### [Problem to solve]
Among the lines below, take the one holding "import bpy, bmesh, math", the one holding "grey.use_nodes = True", and all lines between them. Set them down exactly.

=== Data records ===

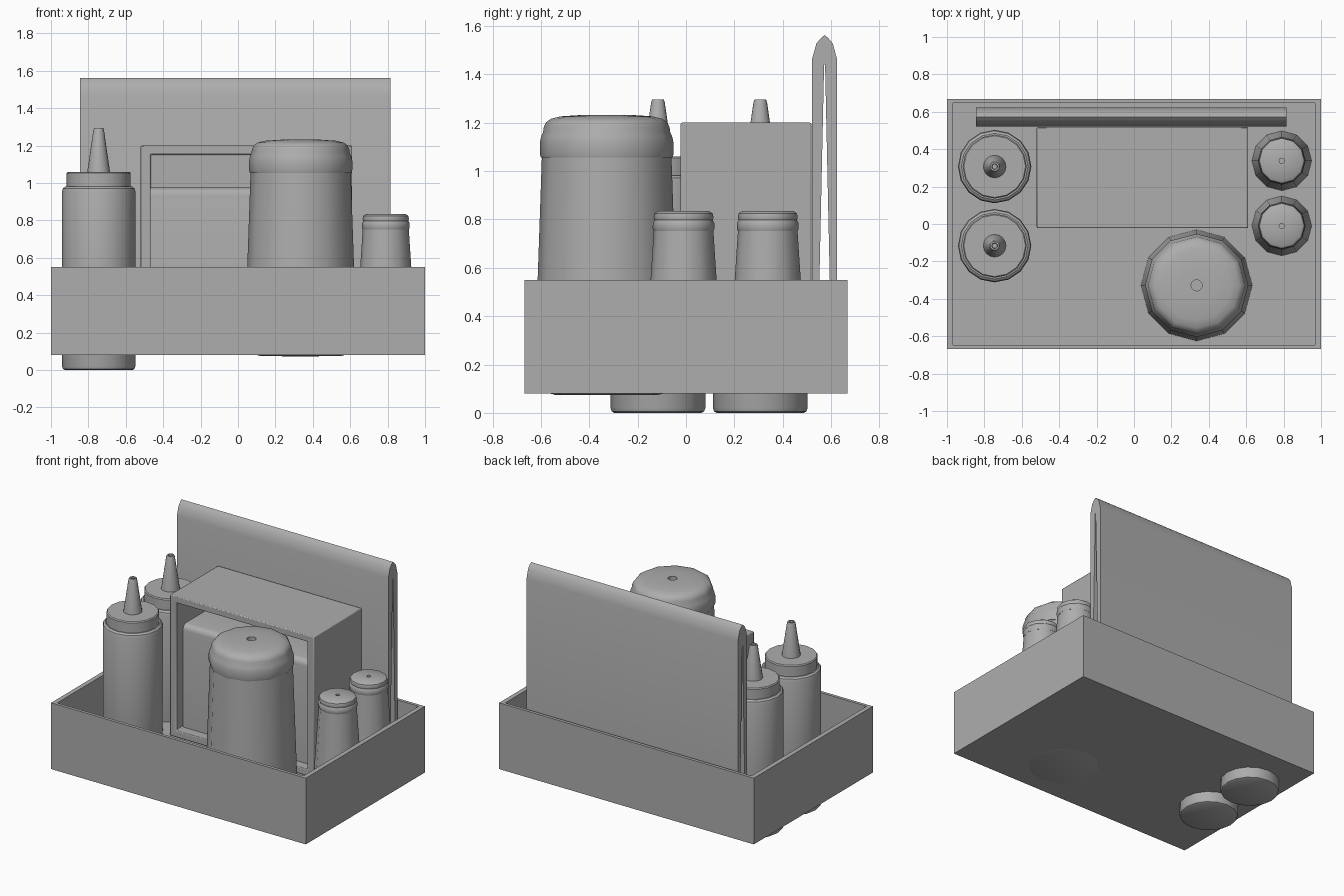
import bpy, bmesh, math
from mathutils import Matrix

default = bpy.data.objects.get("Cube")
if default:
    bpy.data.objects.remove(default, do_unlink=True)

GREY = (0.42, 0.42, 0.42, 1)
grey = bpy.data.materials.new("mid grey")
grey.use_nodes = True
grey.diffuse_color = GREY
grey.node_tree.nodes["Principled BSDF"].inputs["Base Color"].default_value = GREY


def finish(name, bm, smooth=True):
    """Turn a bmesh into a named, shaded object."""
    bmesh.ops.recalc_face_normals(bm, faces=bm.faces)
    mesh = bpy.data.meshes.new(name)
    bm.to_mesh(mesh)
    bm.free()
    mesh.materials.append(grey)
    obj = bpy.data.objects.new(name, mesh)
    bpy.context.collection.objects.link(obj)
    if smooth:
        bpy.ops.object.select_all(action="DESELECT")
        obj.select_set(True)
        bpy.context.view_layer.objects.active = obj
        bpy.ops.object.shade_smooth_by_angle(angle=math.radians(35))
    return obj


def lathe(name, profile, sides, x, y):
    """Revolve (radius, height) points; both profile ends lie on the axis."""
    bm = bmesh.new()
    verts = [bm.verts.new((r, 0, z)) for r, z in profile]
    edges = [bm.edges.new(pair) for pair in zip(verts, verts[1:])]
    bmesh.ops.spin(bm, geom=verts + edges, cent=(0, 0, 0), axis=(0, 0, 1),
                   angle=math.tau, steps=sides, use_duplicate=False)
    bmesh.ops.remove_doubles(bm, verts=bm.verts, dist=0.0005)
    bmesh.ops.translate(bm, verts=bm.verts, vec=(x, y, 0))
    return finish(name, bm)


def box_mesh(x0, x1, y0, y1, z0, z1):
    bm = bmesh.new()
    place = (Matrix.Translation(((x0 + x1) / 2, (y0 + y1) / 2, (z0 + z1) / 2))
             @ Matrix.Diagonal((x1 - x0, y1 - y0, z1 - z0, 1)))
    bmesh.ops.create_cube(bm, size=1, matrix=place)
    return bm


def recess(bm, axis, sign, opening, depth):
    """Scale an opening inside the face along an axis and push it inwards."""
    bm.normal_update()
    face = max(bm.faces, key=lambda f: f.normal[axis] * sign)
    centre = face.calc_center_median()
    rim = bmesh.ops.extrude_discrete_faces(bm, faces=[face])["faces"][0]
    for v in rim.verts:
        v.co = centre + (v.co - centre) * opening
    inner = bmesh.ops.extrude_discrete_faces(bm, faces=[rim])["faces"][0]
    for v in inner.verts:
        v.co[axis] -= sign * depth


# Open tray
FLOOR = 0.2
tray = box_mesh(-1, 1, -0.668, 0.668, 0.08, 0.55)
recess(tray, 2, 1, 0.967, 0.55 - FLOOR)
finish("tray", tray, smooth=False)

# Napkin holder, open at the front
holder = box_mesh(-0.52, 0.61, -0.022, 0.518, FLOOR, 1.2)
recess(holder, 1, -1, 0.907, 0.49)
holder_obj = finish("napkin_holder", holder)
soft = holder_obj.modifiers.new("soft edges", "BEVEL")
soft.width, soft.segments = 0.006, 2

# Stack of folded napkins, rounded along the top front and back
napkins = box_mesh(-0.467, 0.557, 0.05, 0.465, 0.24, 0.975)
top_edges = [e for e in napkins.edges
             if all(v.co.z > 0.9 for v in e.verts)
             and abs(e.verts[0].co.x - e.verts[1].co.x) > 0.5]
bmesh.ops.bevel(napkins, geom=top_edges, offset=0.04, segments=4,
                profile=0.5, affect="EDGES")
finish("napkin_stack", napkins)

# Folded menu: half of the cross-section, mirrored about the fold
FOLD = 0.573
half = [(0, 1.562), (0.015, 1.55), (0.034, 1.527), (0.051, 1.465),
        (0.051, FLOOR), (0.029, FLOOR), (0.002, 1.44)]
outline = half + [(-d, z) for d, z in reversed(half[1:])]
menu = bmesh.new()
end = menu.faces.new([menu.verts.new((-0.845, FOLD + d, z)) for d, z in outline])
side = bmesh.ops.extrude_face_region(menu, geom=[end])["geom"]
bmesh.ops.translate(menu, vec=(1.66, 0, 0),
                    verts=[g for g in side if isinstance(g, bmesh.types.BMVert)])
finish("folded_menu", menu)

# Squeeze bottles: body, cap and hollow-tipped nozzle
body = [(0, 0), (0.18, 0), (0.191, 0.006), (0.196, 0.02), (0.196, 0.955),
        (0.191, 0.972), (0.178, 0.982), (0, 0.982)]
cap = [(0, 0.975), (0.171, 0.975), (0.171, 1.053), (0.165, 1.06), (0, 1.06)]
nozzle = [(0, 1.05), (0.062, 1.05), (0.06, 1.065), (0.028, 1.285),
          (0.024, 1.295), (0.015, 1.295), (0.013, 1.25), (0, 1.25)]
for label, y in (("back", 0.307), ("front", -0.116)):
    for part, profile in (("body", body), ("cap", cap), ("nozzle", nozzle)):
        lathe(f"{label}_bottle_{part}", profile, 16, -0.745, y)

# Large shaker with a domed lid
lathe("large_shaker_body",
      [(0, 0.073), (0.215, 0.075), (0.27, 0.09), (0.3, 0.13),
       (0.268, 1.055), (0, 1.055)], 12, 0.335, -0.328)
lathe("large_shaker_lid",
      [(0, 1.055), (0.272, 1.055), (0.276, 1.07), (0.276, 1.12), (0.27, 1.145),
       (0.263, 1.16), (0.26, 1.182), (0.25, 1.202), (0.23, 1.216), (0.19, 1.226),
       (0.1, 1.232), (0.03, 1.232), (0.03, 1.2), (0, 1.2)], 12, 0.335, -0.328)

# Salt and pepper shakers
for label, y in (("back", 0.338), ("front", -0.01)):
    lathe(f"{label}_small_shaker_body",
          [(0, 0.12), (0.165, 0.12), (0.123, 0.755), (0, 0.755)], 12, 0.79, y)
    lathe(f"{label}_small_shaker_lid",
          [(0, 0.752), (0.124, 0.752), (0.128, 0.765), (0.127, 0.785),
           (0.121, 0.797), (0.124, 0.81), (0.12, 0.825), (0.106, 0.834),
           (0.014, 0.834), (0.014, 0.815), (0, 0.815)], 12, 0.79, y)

===
=== Data records ===

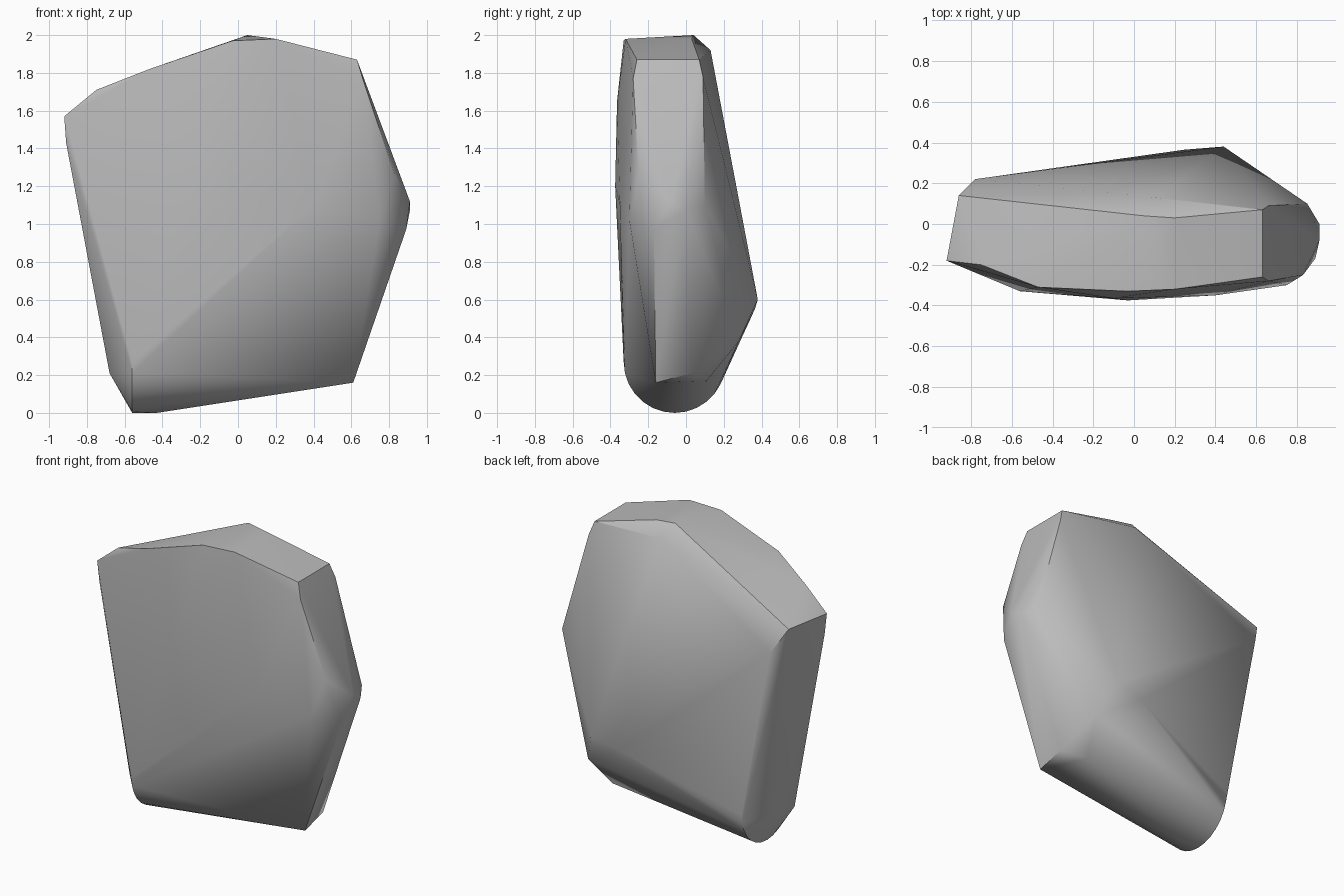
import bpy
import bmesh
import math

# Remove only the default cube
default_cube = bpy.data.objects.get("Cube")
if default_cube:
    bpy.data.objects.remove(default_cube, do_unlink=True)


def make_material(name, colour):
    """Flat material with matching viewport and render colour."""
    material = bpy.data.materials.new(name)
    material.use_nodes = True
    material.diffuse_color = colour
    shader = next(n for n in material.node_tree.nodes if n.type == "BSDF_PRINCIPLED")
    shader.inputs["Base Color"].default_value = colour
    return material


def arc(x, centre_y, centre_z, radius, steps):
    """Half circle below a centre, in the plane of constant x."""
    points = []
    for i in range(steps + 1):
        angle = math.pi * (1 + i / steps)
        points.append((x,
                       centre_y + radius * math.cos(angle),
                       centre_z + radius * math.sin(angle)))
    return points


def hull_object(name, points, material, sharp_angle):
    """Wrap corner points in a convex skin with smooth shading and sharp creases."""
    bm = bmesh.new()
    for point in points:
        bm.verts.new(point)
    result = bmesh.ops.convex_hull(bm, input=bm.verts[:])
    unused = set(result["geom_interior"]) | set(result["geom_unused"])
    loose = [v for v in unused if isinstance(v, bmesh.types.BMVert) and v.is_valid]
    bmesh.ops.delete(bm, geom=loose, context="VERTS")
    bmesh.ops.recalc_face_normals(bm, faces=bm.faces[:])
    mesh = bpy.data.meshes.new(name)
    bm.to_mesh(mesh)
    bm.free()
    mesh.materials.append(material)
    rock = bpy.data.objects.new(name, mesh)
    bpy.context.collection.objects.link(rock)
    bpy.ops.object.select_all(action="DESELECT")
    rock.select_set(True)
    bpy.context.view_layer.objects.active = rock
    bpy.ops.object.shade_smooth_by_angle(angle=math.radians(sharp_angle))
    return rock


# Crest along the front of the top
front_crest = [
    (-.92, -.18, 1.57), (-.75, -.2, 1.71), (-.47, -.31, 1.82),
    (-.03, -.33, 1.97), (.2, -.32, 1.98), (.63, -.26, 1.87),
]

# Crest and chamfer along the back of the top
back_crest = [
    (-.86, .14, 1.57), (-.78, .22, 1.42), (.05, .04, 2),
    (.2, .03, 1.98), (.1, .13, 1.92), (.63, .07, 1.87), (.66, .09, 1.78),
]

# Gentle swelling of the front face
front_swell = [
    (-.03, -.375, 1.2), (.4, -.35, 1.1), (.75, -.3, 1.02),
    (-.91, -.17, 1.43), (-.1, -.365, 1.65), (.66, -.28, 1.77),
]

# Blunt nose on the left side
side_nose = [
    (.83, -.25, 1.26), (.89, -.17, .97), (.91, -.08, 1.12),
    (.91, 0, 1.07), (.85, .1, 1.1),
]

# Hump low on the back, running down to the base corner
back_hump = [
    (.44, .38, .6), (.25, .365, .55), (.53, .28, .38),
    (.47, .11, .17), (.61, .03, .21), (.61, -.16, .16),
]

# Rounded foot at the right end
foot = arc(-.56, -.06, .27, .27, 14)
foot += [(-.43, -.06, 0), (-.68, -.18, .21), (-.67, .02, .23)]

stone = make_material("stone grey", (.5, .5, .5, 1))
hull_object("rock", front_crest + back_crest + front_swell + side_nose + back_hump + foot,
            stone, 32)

===
=== Data records ===

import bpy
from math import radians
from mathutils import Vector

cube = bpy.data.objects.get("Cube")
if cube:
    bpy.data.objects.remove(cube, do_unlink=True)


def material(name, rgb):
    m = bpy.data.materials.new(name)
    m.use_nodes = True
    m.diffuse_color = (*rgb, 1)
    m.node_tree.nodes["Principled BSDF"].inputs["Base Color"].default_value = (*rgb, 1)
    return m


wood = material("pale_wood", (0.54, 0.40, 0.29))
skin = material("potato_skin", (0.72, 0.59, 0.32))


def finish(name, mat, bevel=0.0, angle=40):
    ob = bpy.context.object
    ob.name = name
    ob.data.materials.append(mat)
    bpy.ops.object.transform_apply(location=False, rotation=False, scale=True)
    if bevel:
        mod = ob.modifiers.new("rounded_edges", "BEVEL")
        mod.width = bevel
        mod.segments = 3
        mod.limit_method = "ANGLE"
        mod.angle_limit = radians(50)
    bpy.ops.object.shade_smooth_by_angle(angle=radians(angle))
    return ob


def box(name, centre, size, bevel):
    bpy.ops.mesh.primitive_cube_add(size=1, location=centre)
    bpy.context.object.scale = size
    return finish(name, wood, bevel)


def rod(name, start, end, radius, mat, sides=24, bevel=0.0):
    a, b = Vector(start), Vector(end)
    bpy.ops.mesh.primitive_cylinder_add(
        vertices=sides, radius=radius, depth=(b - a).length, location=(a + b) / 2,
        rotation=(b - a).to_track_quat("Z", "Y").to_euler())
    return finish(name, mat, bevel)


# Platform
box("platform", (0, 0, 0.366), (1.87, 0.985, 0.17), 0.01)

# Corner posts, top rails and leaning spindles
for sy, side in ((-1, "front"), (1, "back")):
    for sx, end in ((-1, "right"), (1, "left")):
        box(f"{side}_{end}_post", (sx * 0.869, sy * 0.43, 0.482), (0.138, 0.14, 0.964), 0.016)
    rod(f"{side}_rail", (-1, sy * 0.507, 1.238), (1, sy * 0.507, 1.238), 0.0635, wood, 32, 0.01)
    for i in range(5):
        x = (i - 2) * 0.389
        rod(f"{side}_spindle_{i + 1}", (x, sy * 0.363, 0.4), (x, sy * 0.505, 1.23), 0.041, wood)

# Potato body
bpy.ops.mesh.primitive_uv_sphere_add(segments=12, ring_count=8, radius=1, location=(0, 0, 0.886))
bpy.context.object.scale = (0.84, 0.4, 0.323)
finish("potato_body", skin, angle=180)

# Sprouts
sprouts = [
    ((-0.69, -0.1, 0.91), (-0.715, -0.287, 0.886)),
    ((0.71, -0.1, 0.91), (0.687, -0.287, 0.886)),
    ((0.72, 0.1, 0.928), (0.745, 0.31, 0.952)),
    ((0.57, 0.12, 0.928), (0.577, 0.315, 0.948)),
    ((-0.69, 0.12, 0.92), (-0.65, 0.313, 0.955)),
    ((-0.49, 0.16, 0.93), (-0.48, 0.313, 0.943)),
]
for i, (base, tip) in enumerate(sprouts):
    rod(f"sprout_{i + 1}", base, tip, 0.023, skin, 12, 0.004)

===

### [Task result]
import bpy, bmesh, math
from mathutils import Matrix

default = bpy.data.objects.get("Cube")
if default:
    bpy.data.objects.remove(default, do_unlink=True)

GREY = (0.42, 0.42, 0.42, 1)
grey = bpy.data.materials.new("mid grey")
grey.use_nodes = True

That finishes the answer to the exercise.